These leaks have not revealed anything new. Since the Al Jazeera channel was first launched, and with the Arab and international concern with its news stories, the extent that Qatari policies relied upon the channel was evident. Therefore the documents revealing that Qatar used the Al Jazeera as a bargaining chip during diplomatic meetings – to stop the broadcasting of specific programs in return for political gains – came as no surprise.

Qatar was trying to find a [regional] role and position, and the Al Jazeera channel contributed to achieving this objective. The talk about the channel’s editorial independence was nothing more than empty rhetoric for media consumption, which is something that is constantly repeated throughout the Arab world, although we are aware that we are only lying to ourselves. This position, which we keep repeating, with regards to the alleged distance between the media and politics is nothing more than an illusion, and this is where our problem lies.

What WikiLeaks revealed about Qatar is not limited to this country and Al Jazeera alone. Every country has an Al Jazeera, and each Al Jazeera is playing its role, although the size of this role and the interests that it is trying to achieve may vary. Could WikiLeaks surprise us with documents about other news agencies, countries, and parties? Nobody knows.

We are aware of the reality that we are living, but the WikiLeaks revelations have revealed a different reality.

The WikiLeaks revelations show how Arab media is related to politics, and how in many cases the two operate in conjunction.
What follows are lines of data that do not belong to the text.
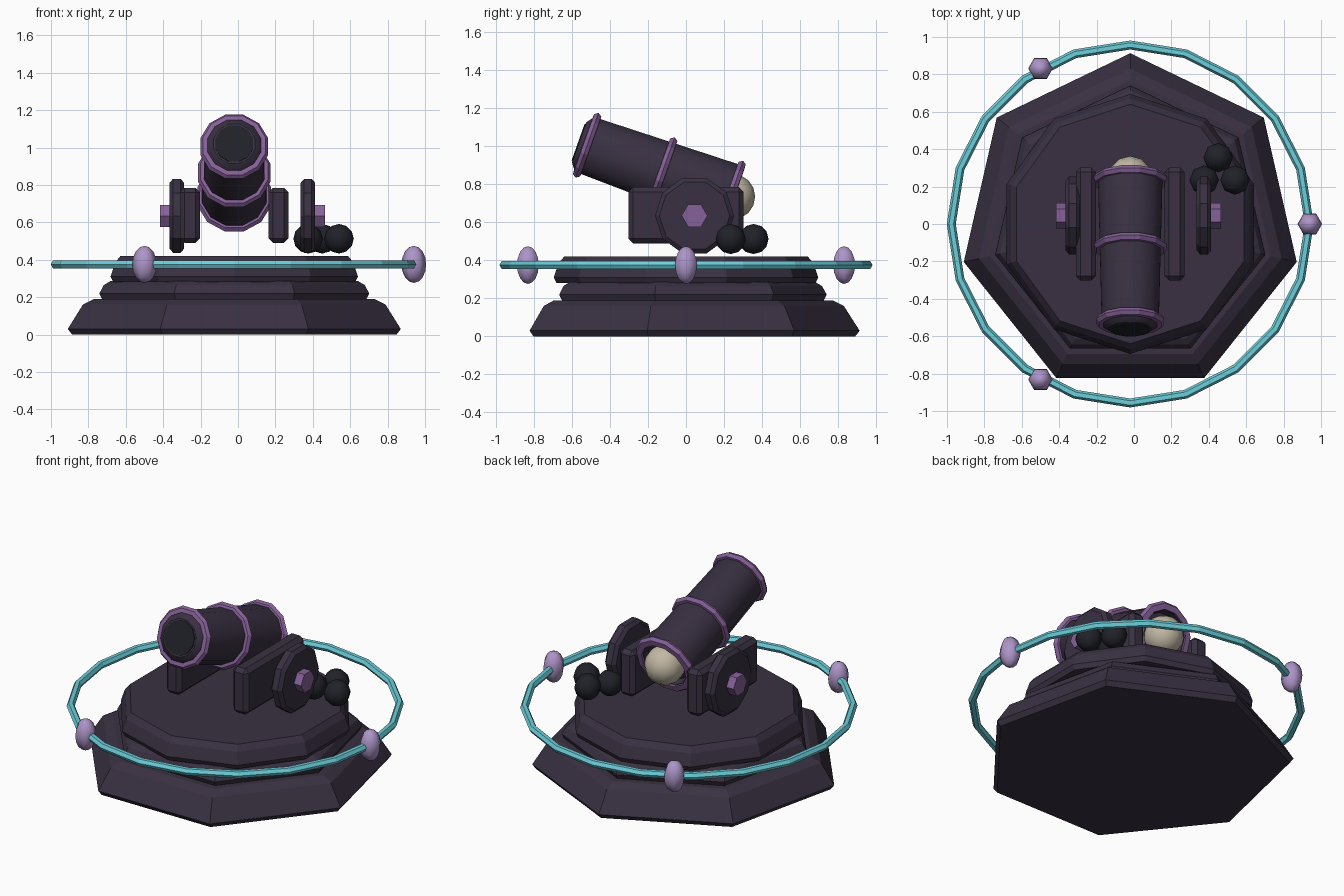
import bpy, bmesh, math
from math import sin, cos, pi, radians
from mathutils import Matrix, Vector

if "Cube" in bpy.data.objects:
    bpy.data.objects.remove(bpy.data.objects["Cube"])

CX = -0.02  # centre line of the cannon and plinth


def material(name, rgb):
    m = bpy.data.materials.new(name)
    m.use_nodes = True
    m.diffuse_color = (*rgb, 1)
    m.node_tree.nodes["Principled BSDF"].inputs["Base Color"].default_value = (*rgb, 1)
    return m


DARK = material("dark_purple", (0.041, 0.030, 0.054))
PURPLE = material("band_purple", (0.24, 0.12, 0.32))
LILAC = material("crystal_lilac", (0.42, 0.30, 0.58))
TEAL = material("glow_teal", (0.15, 0.62, 0.70))
CREAM = material("bone_cream", (0.54, 0.48, 0.37))
BLACK = material("iron_black", (0.014, 0.016, 0.022))


def finish(name, bm, mat, matrix=Matrix(), smooth=None):
    bmesh.ops.recalc_face_normals(bm, faces=bm.faces)
    mesh = bpy.data.meshes.new(name)
    bm.to_mesh(mesh)
    bm.free()
    mesh.materials.append(mat)
    ob = bpy.data.objects.new(name, mesh)
    ob.matrix_world = matrix
    bpy.context.collection.objects.link(ob)
    if smooth:
        bpy.ops.object.select_all(action="DESELECT")
        ob.select_set(True)
        bpy.context.view_layer.objects.active = ob
        bpy.ops.object.shade_smooth_by_angle(angle=radians(smooth))
    return ob


def lathe(name, profile, sides, mat, matrix=Matrix(), start=90, closed=False, smooth=None):
    """Spin (radius, height) points about z; cap the ends unless closed."""
    bm = bmesh.new()
    rings = []
    for r, z in profile:
        angles = [radians(start) + 2 * pi * i / sides for i in range(sides)]
        rings.append([bm.verts.new((r * cos(a), r * sin(a), z)) for a in angles])
    pairs = list(zip(rings, rings[1:]))
    if closed:
        pairs.append((rings[-1], rings[0]))
    else:
        bm.faces.new(rings[0])
        bm.faces.new(rings[-1])
    for lo, hi in pairs:
        for i in range(sides):
            j = (i + 1) % sides
            bm.faces.new((lo[i], lo[j], hi[j], hi[i]))
    return finish(name, bm, mat, matrix, smooth)


def ball(name, loc, radius, mat, segments, rings, height=1.0):
    bm = bmesh.new()
    bmesh.ops.create_uvsphere(bm, u_segments=segments, v_segments=rings, radius=radius)
    bmesh.ops.scale(bm, vec=(1, 1, height), verts=bm.verts)
    bmesh.ops.rotate(bm, matrix=Matrix.Rotation(pi / 2, 3, "Z"), verts=bm.verts)
    return finish(name, bm, mat, Matrix.Translation(loc), 75)


# Stepped plinth: two seven-sided tiers under a ten-sided one
centre = Matrix.Translation((CX, 0, 0))
lathe("plinth_base", [(0.89, 0), (0.913, 0.03), (0.83, 0.16), (0.77, 0.19)], 7, DARK, centre)
lathe("plinth_middle", [(0.72, 0.18), (0.74, 0.22), (0.715, 0.265), (0.68, 0.285)], 7, DARK, centre)
lathe("plinth_top", [(0.68, 0.28), (0.695, 0.31), (0.67, 0.385), (0.64, 0.42)], 10, DARK, centre)

# Floating ring with three crystals
RING_R, RING_Z = 0.957, 0.375
section = [(RING_R + 0.024 * cos(k * pi / 3), RING_Z + 0.024 * sin(k * pi / 3)) for k in range(6)]
lathe("floating_ring", section, 20, TEAL, centre, closed=True)
for k in range(3):
    a = 2 * pi * k / 3
    ball(f"crystal_{k + 1}", (CX + 0.96 * cos(a), 0.96 * sin(a), RING_Z), 0.066, LILAC, 6, 8, 1.5)

# Barrel, running from the muzzle back and down
axis = Vector((0, cos(radians(19.5)), -sin(radians(19.5))))
up = Vector((0, -axis.z, axis.y))
muzzle = Vector((CX, -0.52, 1.005))
barrel_frame = Matrix.Translation(muzzle) @ Matrix((Vector((-1, 0, 0)), up, axis)).transposed().to_4x4()
lathe("barrel", [(0.115, -0.045), (0.15, -0.02), (0.158, 0), (0.178, 0.8), (0.15, 0.81), (0.14, 0.77)],
      12, DARK, barrel_frame, 75, smooth=35)
lathe("bore", [(0.105, -0.03), (0.105, -0.05)], 12, BLACK, barrel_frame, 75)
for name, t, r in (("muzzle", 0, 0.187), ("middle", 0.42, 0.2), ("breech", 0.8, 0.204)):
    band = [(r - 0.05, t - 0.022), (r - 0.014, t - 0.02), (r, t), (r - 0.014, t + 0.02), (r - 0.05, t + 0.022)]
    lathe(f"{name}_band", band, 12, PURPLE, barrel_frame, 75, closed=True)
ball("breech_knob", muzzle + axis * 0.81, 0.12, CREAM, 12, 8)

# Carriage cheeks, wheels and hubs
side_frame = Matrix.Rotation(pi / 2, 4, "Y")
for side, s, wheel_x in (("left", 1, 0.374), ("right", -1, -0.327)):
    bm = bmesh.new()
    bmesh.ops.create_cube(bm, size=1)
    bmesh.ops.scale(bm, vec=(0.108, 0.605, 0.295), verts=bm.verts)
    bmesh.ops.bevel(bm, geom=bm.edges[:], offset=0.025, segments=1, affect="EDGES")
    finish(f"{side}_cheek", bm, DARK, Matrix.Translation((CX + s * 0.237, 0, 0.637)))

    frame = Matrix.Translation((wheel_x, 0.045, 0.635)) @ side_frame
    lathe(f"{side}_wheel", [(0.185, -0.039), (0.208, -0.02), (0.208, 0.02), (0.185, 0.039)],
          10, DARK, frame, 90)
    lathe(f"{side}_hub", [(0.068, 0), (0.068, s * 0.09)], 6, PURPLE, frame, 90)

# Stack of shot beside the left wheel
for k, (x, y) in enumerate(((0.45, 0.355), (0.375, 0.235), (0.54, 0.235))):
    ball(f"cannonball_{k + 1}", (x, y, 0.512), 0.079, BLACK, 8, 6)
Of course the Arab media is not the only international media that suffers from this phenomenon. This is a phenomenon that prevents media from developing and succeeding, as such media remains captive to the political interests of the countries or groups that finance its operation.

All that WikiLeaks has achieved in publishing these documents is that it has confirmed our beliefs. This revelation should not be downplayed, for this provides us with an opportunity that requires us to pause, in order to move from the stage of disagreeing with one another to a stage where we seek to discuss issues publicly and seriously consider the possibility of the establishment of a news media that is not overly influenced by those that finance it.

The diplomatic community reviewed how it operates following the WikiLeaks revelations, but will our news media conduct a similar review in view of what has been revealed?

Certainly, the media alone are not solely responsible for what has been leaked, but they are paying the price.